Map of the Atkinson Morley site with historical notes by Richard Milward.

The original Prospect Place was a Victorian home built in 1757 and  named for its beautiful south-facing views. For a hundred years, the house and gardens were expanded and developed by a succession of eminent owners. In the 1850's, however, the land was being sold off to developers, and some of it was acquired to build Mr. Atkinson Morley's Hospital, the large Victorian edifice that still stands on Copse Hill.

Remains of the original buildings have been incorporated into the new Prospect Place estate. Elsewhere, residential homes were built, including The Firs, which housed the author of Tom Brown's Schooldays. The original house was demolished in 1957 in order to build the nurses' flats which have kept the same name.

Historic map of the Cottenham Park estate, which extended to approximately 30 acres in its heyday, and hence most of what is now known as West Wimbledon. For further historical and other maps of the area, click here




Aerial view of West Wimbledon 1919, showing the Atkinson Morley site, Cottenham Park and Wimbledon Common.

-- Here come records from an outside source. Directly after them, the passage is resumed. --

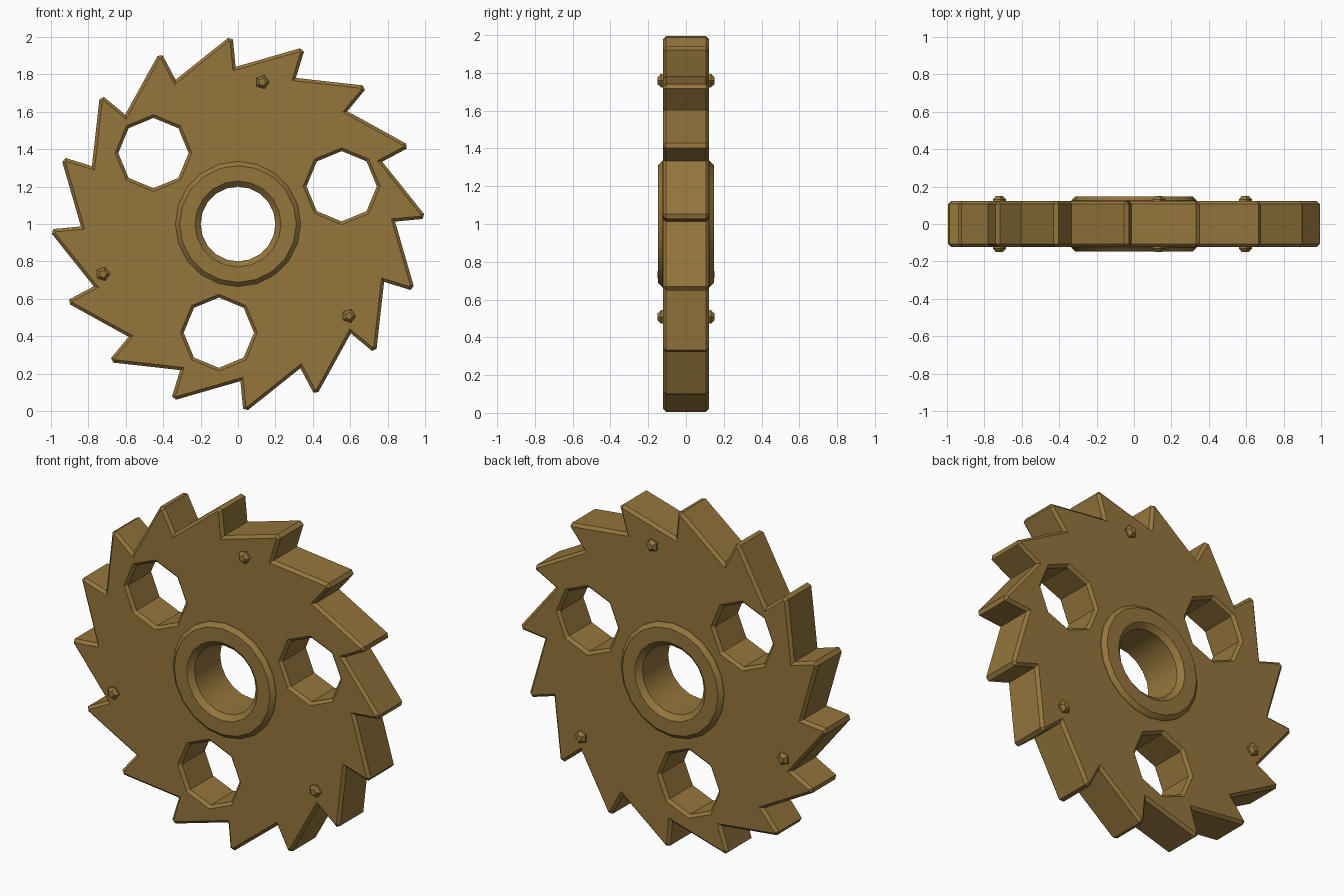
import bpy, bmesh
from math import sin, cos, pi, radians
from mathutils import Vector, Matrix

cube = bpy.data.objects.get("Cube")
if cube:
    bpy.data.objects.remove(cube)

CENTRE_Z = 1.0
TEETH = 16
BEVEL = 0.016
HALF = 0.122

bronze = bpy.data.materials.new("dull bronze")
bronze.use_nodes = True
colour = (0.30, 0.18, 0.045, 1)
bronze.diffuse_color = colour
bronze.node_tree.nodes["Principled BSDF"].inputs["Base Color"].default_value = colour


def finish(bm, name):
    """Turn a bmesh into a shaded object standing on the ground."""
    bmesh.ops.recalc_face_normals(bm, faces=bm.faces)
    mesh = bpy.data.meshes.new(name)
    bm.to_mesh(mesh)
    bm.free()
    mesh.materials.append(bronze)
    obj = bpy.data.objects.new(name, mesh)
    obj.location.z = CENTRE_Z
    bpy.context.collection.objects.link(obj)
    bpy.ops.object.select_all(action='DESELECT')
    obj.select_set(True)
    bpy.context.view_layer.objects.active = obj
    bpy.ops.object.shade_smooth_by_angle(angle=radians(30))
    return obj


def circle(radius, sides, cx=0, cz=0):
    return [Vector((cx + radius * cos(2 * pi * i / sides),
                    cz + radius * sin(2 * pi * i / sides))) for i in range(sides)]


def offset(loop, d):
    """Move a counter-clockwise outline inwards by d with mitred corners."""
    result = []
    for i, p in enumerate(loop):
        a = (p - loop[i - 1]).normalized()
        b = (loop[(i + 1) % len(loop)] - p).normalized()
        na, nb = Vector((-a.y, a.x)), Vector((-b.y, b.x))
        result.append(p + (na + nb) * d / (1 + na.dot(nb)))
    return result


def bridge(bm, rings, closed=False):
    """Join successive rings of vertices with quads."""
    pairs = list(zip(rings, rings[1:]))
    if closed:
        pairs.append((rings[-1], rings[0]))
    for r, s in pairs:
        for i in range(len(r)):
            j = (i + 1) % len(r)
            bm.faces.new((r[i], r[j], s[j], s[i]))


# Saw-tooth outline: blunt tip followed by a steep drop to the root
tooth = [Vector((-0.013, 0.84)), Vector((-0.027, 0.987)), Vector((-0.053, 0.995))]
outline = []
for k in range(TEETH):
    turn = Matrix.Rotation(2 * pi * k / TEETH, 2)
    outline += [turn @ p for p in tooth]

# Toothed disc with three octagonal holes and a seat for the hub
loops = [(outline, BEVEL), (circle(0.28, 20), 0)]
for deg in (20, 140, 260):
    a = radians(deg)
    loops.append((circle(0.188, 8, 0.59 * cos(a), 0.59 * sin(a)), -BEVEL))

bm = bmesh.new()
caps = ([], [])
for loop, d in loops:
    inner = offset(loop, d)
    rings = []
    for pts, y in ((inner, -HALF), (loop, BEVEL - HALF),
                   (loop, HALF - BEVEL), (inner, HALF)):
        rings.append([bm.verts.new((p.x, y, p.y)) for p in pts])
    bridge(bm, rings)
    for cap, ring in zip(caps, (rings[0], rings[-1])):
        for i, v in enumerate(ring):
            cap.append(bm.edges.get((v, ring[i - 1])))
for cap, y in zip(caps, (-1, 1)):
    bmesh.ops.triangle_fill(bm, use_beauty=True, edges=cap, normal=(0, y, 0))
finish(bm, "toothed_disc")

# Raised hub ring with chamfered rim and bore
half_section = [(0.20, 0.12), (0.23, 0.148), (0.312, 0.148), (0.335, 0.125)]
section = half_section + [(r, -y) for r, y in reversed(half_section)]
bm = bmesh.new()
bridge(bm, [[bm.verts.new((p.x, y, p.y)) for p in circle(r, 20)]
            for r, y in section], closed=True)
finish(bm, "hub_ring")

# Small five-sided rivets passing through the disc
for n, deg in enumerate((80.3, 200.3, 320.3)):
    a = radians(deg)
    cx, cz = 0.77 * cos(a), 0.77 * sin(a)
    bm = bmesh.new()
    rings = []
    for r, y in ((0.02, -0.15), (0.038, -0.132), (0.038, 0.132), (0.02, 0.15)):
        rings.append([bm.verts.new((p.x, y, p.y)) for p in circle(r, 5, cx, cz)])
    bridge(bm, rings)
    bm.faces.new(rings[0])
    bm.faces.new(rings[-1])
    finish(bm, f"rivet_{n + 1}")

Although under different ownership, it is expected that both the hospital buildings and the nurses' flats will be sold simultaneously this year for redevelopment, along with the surrounding land.  The open spaces have, however, been designated as Metropolitan Open Land and a Site of Importance for Nature Conservation.

*The above has been reproduced with the kind permission of local historian Richard Milward, from his book “Historic Wimbledon: Caesar’s Camp to Centre Court” (Publ: The Windrush Press and Fielders of Wimbledon 1989).